New reports on key jobs were presented at a joint event of Eurofound and the International Labour Organisation. It became clear that the social undervaluation of essential work, on which we all depend, requires action. A re-evaluation of this work and more investment, especially in the health infrastructure, are crucial. The working conditions of these jobs must improve significantly.
Jobs that keep our system running are often invisible. Due to the COVID-19 crisis, awareness of the high relevance of these jobs and society's appreciation of them has increased slightly. The pandemic has made it clear how much we depend on essential workers. Nevertheless, the majority of their work is still poorly paid. There is a shortage of labour and many jobs do not longer attract the interest of future generations. Not least in view of further possible crises, the situation regarding key jobs is a cause for concern.
Urgent need to improve working conditions
Under the title “How to ensure decent work and job quality for essential workers”, concrete measures to improve working conditions in key jobs were discussed at a joint event of Eurofound and the International Labour Organisation (ILO). While a new ILO Report deals with key jobs in general, the new Eurofound Publication exclusively focuses on working conditions during the pandemic.
At the start of the event, Nicolas Schmit, EU Commissioner for Jobs and Social Rights, drew attention to shortcomings in the care sector, where the shortage of labour is particularly noticeable. On the one hand, demographic change is reducing the number of available carers, while the need for qualified care workers is increasing on the other. Poor working conditions and low social esteem result in fewer and fewer people choosing care work. The Commissioner points out: "We live in a society where people who manage our money are valued more than people who take care of our children.”
ILO study points to low pay and other shortcomings
The ILO report "The value of essential work" defines, which jobs are rated as key. The basis for this is the national classification of those jobs that were exempt from restrictions during the pandemic. A total of 52 percent of employees worldwide are considered key workers. These people operate in a variety of sectors, such as food production, transport, administration or health care.

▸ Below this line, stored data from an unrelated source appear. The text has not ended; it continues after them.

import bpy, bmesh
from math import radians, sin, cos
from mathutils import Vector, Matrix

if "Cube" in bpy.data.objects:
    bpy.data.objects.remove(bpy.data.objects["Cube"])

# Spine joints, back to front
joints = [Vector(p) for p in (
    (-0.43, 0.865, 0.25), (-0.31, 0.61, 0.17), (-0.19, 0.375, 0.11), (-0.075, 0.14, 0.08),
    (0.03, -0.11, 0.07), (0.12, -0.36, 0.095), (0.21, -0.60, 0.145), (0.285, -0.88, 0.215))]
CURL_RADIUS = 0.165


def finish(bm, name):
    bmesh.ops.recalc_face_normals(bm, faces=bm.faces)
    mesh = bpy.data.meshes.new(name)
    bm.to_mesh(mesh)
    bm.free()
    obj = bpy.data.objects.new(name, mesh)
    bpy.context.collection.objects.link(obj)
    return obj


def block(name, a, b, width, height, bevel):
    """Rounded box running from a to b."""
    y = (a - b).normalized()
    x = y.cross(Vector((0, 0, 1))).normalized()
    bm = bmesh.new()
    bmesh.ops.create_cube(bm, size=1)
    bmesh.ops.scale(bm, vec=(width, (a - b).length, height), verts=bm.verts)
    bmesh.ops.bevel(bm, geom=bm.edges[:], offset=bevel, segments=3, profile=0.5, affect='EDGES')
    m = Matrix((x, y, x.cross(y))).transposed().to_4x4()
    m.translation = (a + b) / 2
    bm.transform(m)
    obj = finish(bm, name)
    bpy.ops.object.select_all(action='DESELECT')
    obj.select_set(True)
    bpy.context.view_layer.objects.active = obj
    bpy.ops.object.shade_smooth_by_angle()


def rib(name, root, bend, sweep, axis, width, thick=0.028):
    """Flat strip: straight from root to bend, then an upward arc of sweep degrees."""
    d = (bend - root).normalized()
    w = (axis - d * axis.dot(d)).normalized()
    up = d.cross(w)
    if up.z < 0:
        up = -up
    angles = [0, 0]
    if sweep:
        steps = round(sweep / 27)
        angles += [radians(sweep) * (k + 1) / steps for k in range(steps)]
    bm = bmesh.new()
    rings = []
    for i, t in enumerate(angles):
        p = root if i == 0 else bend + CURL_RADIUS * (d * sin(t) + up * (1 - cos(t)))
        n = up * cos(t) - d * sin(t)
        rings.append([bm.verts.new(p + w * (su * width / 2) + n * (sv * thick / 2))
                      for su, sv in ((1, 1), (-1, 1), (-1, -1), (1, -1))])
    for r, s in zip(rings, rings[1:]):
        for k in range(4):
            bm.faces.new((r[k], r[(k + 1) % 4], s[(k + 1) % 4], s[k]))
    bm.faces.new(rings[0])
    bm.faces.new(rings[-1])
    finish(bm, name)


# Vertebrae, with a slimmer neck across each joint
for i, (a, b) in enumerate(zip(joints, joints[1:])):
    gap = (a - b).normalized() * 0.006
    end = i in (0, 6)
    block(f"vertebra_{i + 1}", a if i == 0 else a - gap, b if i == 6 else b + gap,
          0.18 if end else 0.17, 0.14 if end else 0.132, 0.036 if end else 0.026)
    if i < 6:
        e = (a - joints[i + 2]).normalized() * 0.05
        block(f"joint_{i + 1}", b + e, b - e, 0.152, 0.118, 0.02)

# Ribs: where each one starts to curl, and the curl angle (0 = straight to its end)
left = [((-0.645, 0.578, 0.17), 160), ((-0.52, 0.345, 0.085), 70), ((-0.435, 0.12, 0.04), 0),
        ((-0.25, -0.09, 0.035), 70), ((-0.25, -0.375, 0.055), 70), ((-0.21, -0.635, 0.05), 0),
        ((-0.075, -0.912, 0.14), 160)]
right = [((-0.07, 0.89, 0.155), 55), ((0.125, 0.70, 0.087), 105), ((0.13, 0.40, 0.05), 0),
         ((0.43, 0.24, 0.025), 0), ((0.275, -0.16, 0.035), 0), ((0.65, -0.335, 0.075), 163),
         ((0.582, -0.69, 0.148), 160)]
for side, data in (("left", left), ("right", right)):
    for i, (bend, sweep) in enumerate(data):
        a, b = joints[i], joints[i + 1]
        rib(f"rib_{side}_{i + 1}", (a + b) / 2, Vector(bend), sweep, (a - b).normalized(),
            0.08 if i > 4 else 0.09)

The report shows that it had been exactly this group of people that experienced higher mortality rates during the pandemic. Overall mortality was particularly high in the transport sector, where workers suffered from a particularly low level of health protection. On the whole, people in key jobs are affected by an increased health risk in any case. Moreover, they are disproportionately often employed on fixed-term employment contracts. Long and irregular working hours, low pay and a below-average level of trade union organisation also illustrate the picture. The study also shows an unexplained gap between the wages of key and non-key workers of about 9 percent. This once again highlights the level of social undervaluation regarding the work of employees in key jobs.

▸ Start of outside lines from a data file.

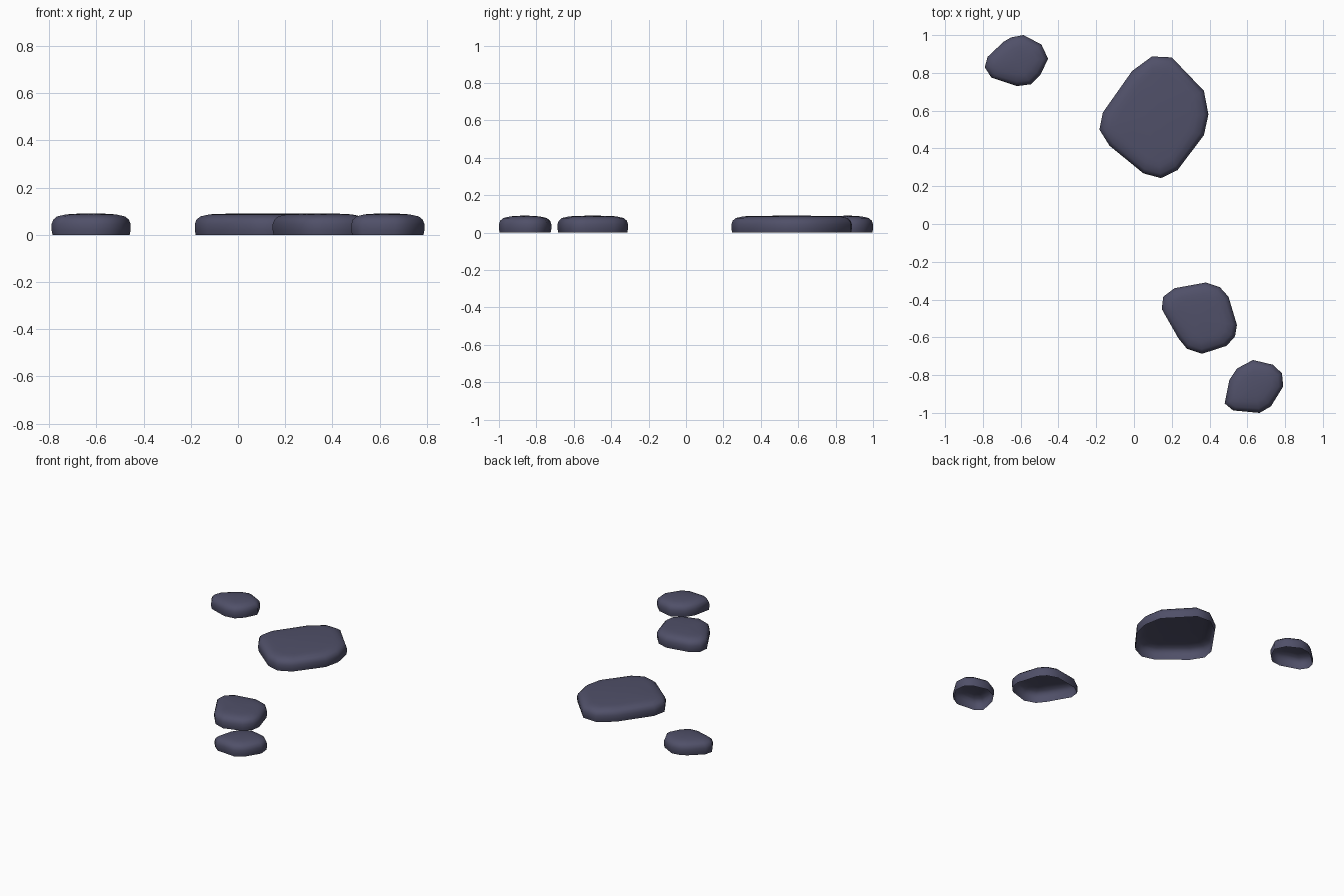
import bpy, bmesh
from mathutils import Vector

if "Cube" in bpy.data.objects:
    bpy.data.objects.remove(bpy.data.objects["Cube"])

mat = bpy.data.materials.new("dark_slate")
mat.diffuse_color = (0.08, 0.08, 0.14, 1)
mat.use_nodes = True
mat.node_tree.nodes["Principled BSDF"].inputs["Base Color"].default_value = mat.diffuse_color

# edge profile: (inset towards the centre, height)
PROFILE = [(0.004, 0.0), (0.0, 0.02), (0.0, 0.045), (0.007, 0.064),
           (0.024, 0.078), (0.06, 0.086), (0.09, 0.089)]


def stone(name, outline):
    """Rounded flat stone, open underneath, from its plan outline (clockwise)."""
    pts = [Vector((x, y, 0)) for x, y in outline]
    lo = Vector((min(p.x for p in pts), min(p.y for p in pts), 0))
    hi = Vector((max(p.x for p in pts), max(p.y for p in pts), 0))
    c = (lo + hi) / 2
    bm = bmesh.new()
    rings = []
    for inset, z in PROFILE:
        rings.append([bm.verts.new(p + (c - p).normalized() * inset + Vector((0, 0, z)))
                      for p in pts])
    n = len(pts)
    for a, b in zip(rings, rings[1:]):
        for i in range(n):
            j = (i + 1) % n
            bm.faces.new((a[j], a[i], b[i], b[j]))
    # gently domed top
    top = bm.verts.new(c + Vector((0, 0, 0.091)))
    for i in range(n):
        bm.faces.new((rings[-1][(i + 1) % n], rings[-1][i], top))
    for f in bm.faces:
        f.smooth = True
    me = bpy.data.meshes.new(name)
    bm.to_mesh(me)
    bm.free()
    me.materials.append(mat)
    ob = bpy.data.objects.new(name, me)
    bpy.context.collection.objects.link(ob)


stone("back_left_stone", [
    (-.79, .83), (-.775, .885), (-.69, .965), (-.65, .988), (-.585, 1.0), (-.49, .95),
    (-.455, .875), (-.495, .79), (-.545, .74), (-.62, .73), (-.755, .775)])
stone("large_stone", [
    (-.183, .50), (-.165, .59), (-.01, .81), (.095, .887), (.20, .882), (.37, .705),
    (.394, .58), (.37, .47), (.23, .285), (.143, .243), (.05, .268), (-.13, .415)])
stone("middle_stone", [
    (.147, -.45), (.155, -.385), (.215, -.34), (.38, -.31), (.455, -.335), (.50, -.385),
    (.545, -.535), (.535, -.595), (.49, -.645), (.36, -.687), (.28, -.66), (.235, -.605)])
stone("front_right_stone", [
    (.48, -.95), (.505, -.825), (.545, -.765), (.63, -.72), (.735, -.745), (.783, -.79),
    (.79, -.86), (.725, -.965), (.665, -1.0), (.525, -.987)])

Concrete measures needed at several levels
The International Labour Organisation recommends the following measures to improve working conditions for key workers: safe and healthy workplaces for all workers regardless of employment status, equality of treatment and other safeguards for all contractual arrangements, safe and predictable working hours, wages that reflect workers' contribution to society, universal social protection including paid sick leave, training opportunities, and investment in health and long-term care.

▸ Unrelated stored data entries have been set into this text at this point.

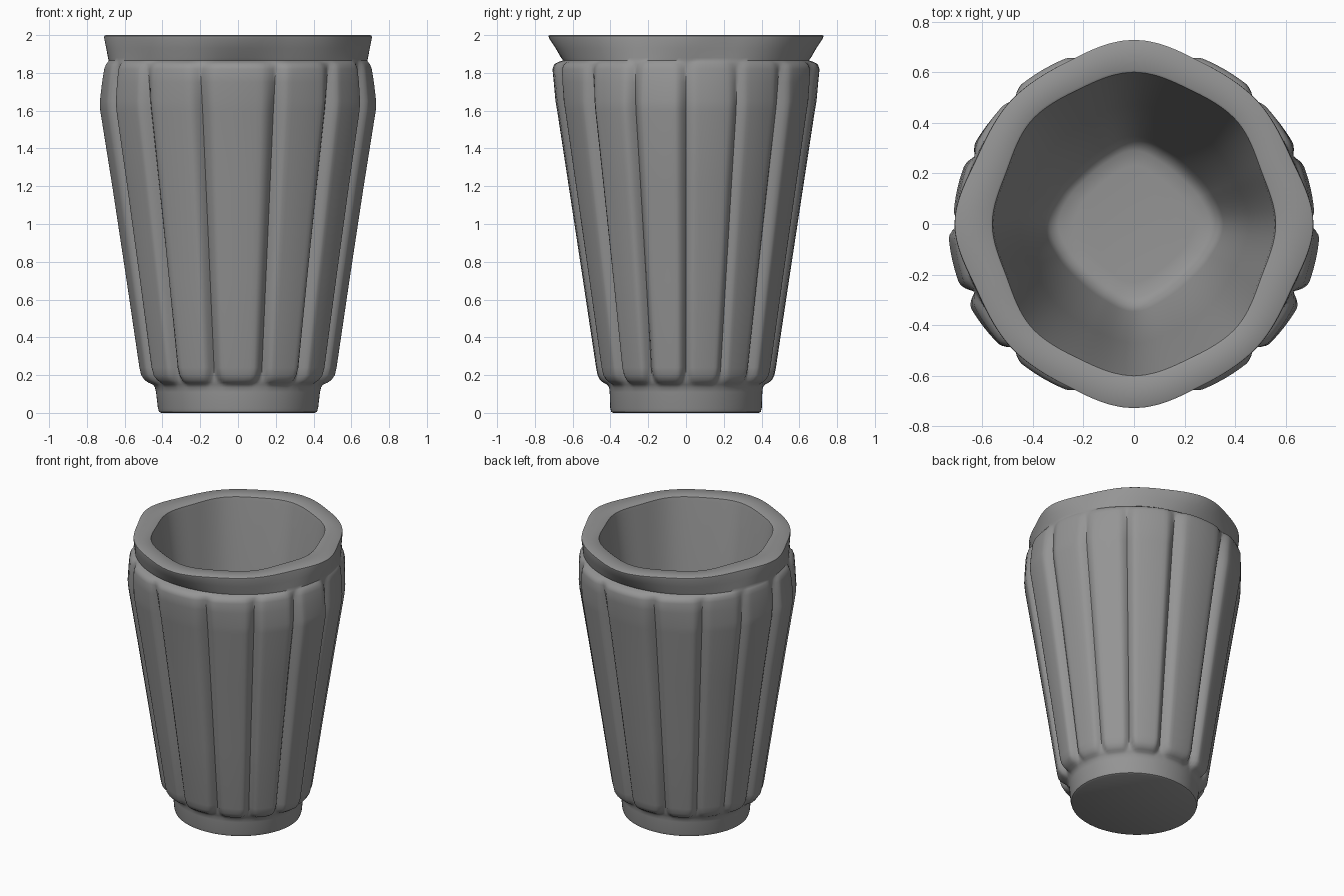
import bpy, bmesh, math

cube = bpy.data.objects.get("Cube")
if cube:
    bpy.data.objects.remove(cube, do_unlink=True)

# One grey for the whole cup
grey = bpy.data.materials.new("warm_grey")
grey.use_nodes = True
colour = (0.3, 0.3, 0.3, 1)
grey.diffuse_color = colour
grey.node_tree.nodes["Principled BSDF"].inputs["Base Color"].default_value = colour


def oval(rx, ry):
    """Radii at five even angles from the side (0) to the front (90)."""
    return [rx + (ry - rx) * math.sin(math.radians(22.5 * i)) ** 2 for i in range(5)]


def scaled(radii, f):
    return [r * f for r in radii]


def radius_at(radii, angle):
    """Smooth radius at any angle, mirrored into one quadrant."""
    a = abs((angle + 90) % 180 - 90) / 22.5
    i = min(int(a), 3)
    t = a - i
    get = lambda k: radii[abs(k) if k <= 4 else 8 - k]
    p0, p1, p2, p3 = (get(i + k) for k in (-1, 0, 1, 2))
    return p1 + 0.5 * t * (p2 - p0 + t * (2 * p0 - 5 * p1 + 4 * p2 - p3
                                          + t * (3 * (p1 - p2) + p3 - p0)))


def rib_height(t, inset):
    """Flat-topped rib cross-section with rounded shoulders."""
    u = (min(t, 1 - t) - inset) / 0.2
    return math.sin(math.pi / 2 * max(0, min(1, u)))


# Rib layout: grooves between fourteen ribs, wide ones at front and back
quarter = [0, 23, 46, 73]
grooves = quarter + [180 - a for a in quarter[:0:-1]]
grooves += [a + 180 for a in grooves] + [360]
steps = [0, 0.04, 0.09, 0.15, 0.2, 0.27, 0.38, 0.5, 0.62, 0.73, 0.8, 0.85, 0.91, 0.96]
columns = []
for a, b in zip(grooves, grooves[1:]):
    mid = (a + b) / 2
    strength = 0.55 if 0 < mid < 46 or 134 < mid < 180 else 1
    columns += [(a + (b - a) * t, t, strength) for t in steps]

# Outlines of the lip, the mouth and the inside floor
lip = [0.71, 0.675, 0.69, 0.695, 0.73]
mouth = [0.56, 0.545, 0.575, 0.575, 0.60]
floor = [0.34, 0.315, 0.295, 0.305, 0.33]


def mix(a, b, f):
    return [p + (q - p) * f for p, q in zip(a, b)]


neck = oval(0.685, 0.65)

# Rows run up the outside, over the lip and down the inside:
# height, outline, rib depth, rib end narrowing
rows = [
    (0.0, oval(0.405, 0.385), 0, 0),
    (0.006, oval(0.418, 0.396), 0, 0),
    (0.025, oval(0.424, 0.401), 0, 0),
    (0.11, oval(0.434, 0.404), 0, 0),
    (0.135, oval(0.44, 0.407), 0, 0),
    (0.15, oval(0.45, 0.412), 0.006, 0.16),
    (0.16, oval(0.457, 0.416), 0.022, 0.12),
    (0.175, oval(0.463, 0.42), 0.036, 0.07),
    (0.2, oval(0.472, 0.424), 0.044, 0.03),
    (0.24, oval(0.478, 0.43), 0.046, 0),
    (0.7, oval(0.546, 0.499), 0.046, 0),
    (1.2, oval(0.622, 0.575), 0.046, 0),
    (1.6, oval(0.686, 0.636), 0.046, 0),
    (1.65, oval(0.689, 0.646), 0.045, 0),
    (1.75, oval(0.688, 0.666), 0.034, 0.0),
    (1.82, oval(0.686, 0.682), 0.025, 0.02),
    (1.845, oval(0.685, 0.68), 0.018, 0.06),
    (1.858, oval(0.685, 0.668), 0.008, 0.1),
    (1.866, neck, 0, 0),
    (1.88, mix(neck, lip, 0.14), 0, 0),
    (1.93, mix(neck, lip, 0.5), 0, 0),
    (1.985, mix(neck, lip, 0.95), 0, 0),
    (1.996, scaled(lip, 0.997), 0, 0),
    (2.0, scaled(lip, 0.988), 0, 0),
    (2.0, scaled(mouth, 1.015), 0, 0),
    (1.995, mouth, 0, 0),
    (1.97, scaled(mouth, 0.99), 0, 0),
    (1.1, mix(mouth, floor, 0.48), 0, 0),
    (0.27, mix(mouth, floor, 0.94), 0, 0),
    (0.22, scaled(floor, 0.98), 0, 0),
    (0.2, scaled(floor, 0.88), 0, 0),
    (0.195, scaled(floor, 0.7), 0, 0),
]

# Cup body
bm = bmesh.new()
rings = []
for z, outline, depth, inset in rows:
    ring = []
    for angle, t, strength in columns:
        r = radius_at(outline, angle) + depth * strength * rib_height(t, inset)
        a = math.radians(angle)
        ring.append(bm.verts.new((r * math.cos(a), r * math.sin(a), z)))
    rings.append(ring)
n = len(columns)
for low, high in zip(rings, rings[1:]):
    for i in range(n):
        j = (i + 1) % n
        bm.faces.new((low[i], low[j], high[j], high[i]))
bm.faces.new(rings[0][::-1])
bm.faces.new(rings[-1])

mesh = bpy.data.meshes.new("fluted_cup")
bm.to_mesh(mesh)
bm.free()
mesh.materials.append(grey)
cup = bpy.data.objects.new("fluted_cup", mesh)
bpy.context.scene.collection.objects.link(cup)
bpy.ops.object.select_all(action="DESELECT")
cup.select_set(True)
bpy.context.view_layer.objects.active = cup
bpy.ops.object.shade_smooth_by_angle(angle=math.radians(40))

Since the outbreak of the pandemic, AK has also demanded concrete measures to improve working conditions for key jobs. Regarding employees who travel to work in another EU country, there is an urgent need for digital access to social security in order to avoid social dumping. Especially in the transport sector or in care for the elderly, employees often do not work in their home countries, but across borders or in another state. In a Position Paper on the European Care Strategy, AK also demands Europe-wide minimum standards for working conditions in long-term care and health care.
Eurofound: How to ensure decent work and job quality for essential workers
AK EUROPA: Free movement of critical workers: regulations in need of improvement
AK EUROPA Position Paper: European Care Strategy
A&W Blog: Key and yet disadvantaged in the workplace (German only)
A&W Blog: Missed Nursing Care: much more than a shortage of care workers (German only)
ILO Report: The value of essential work
Eurofound Policy Brief: Job quality of COVID-19 pandemic essential workers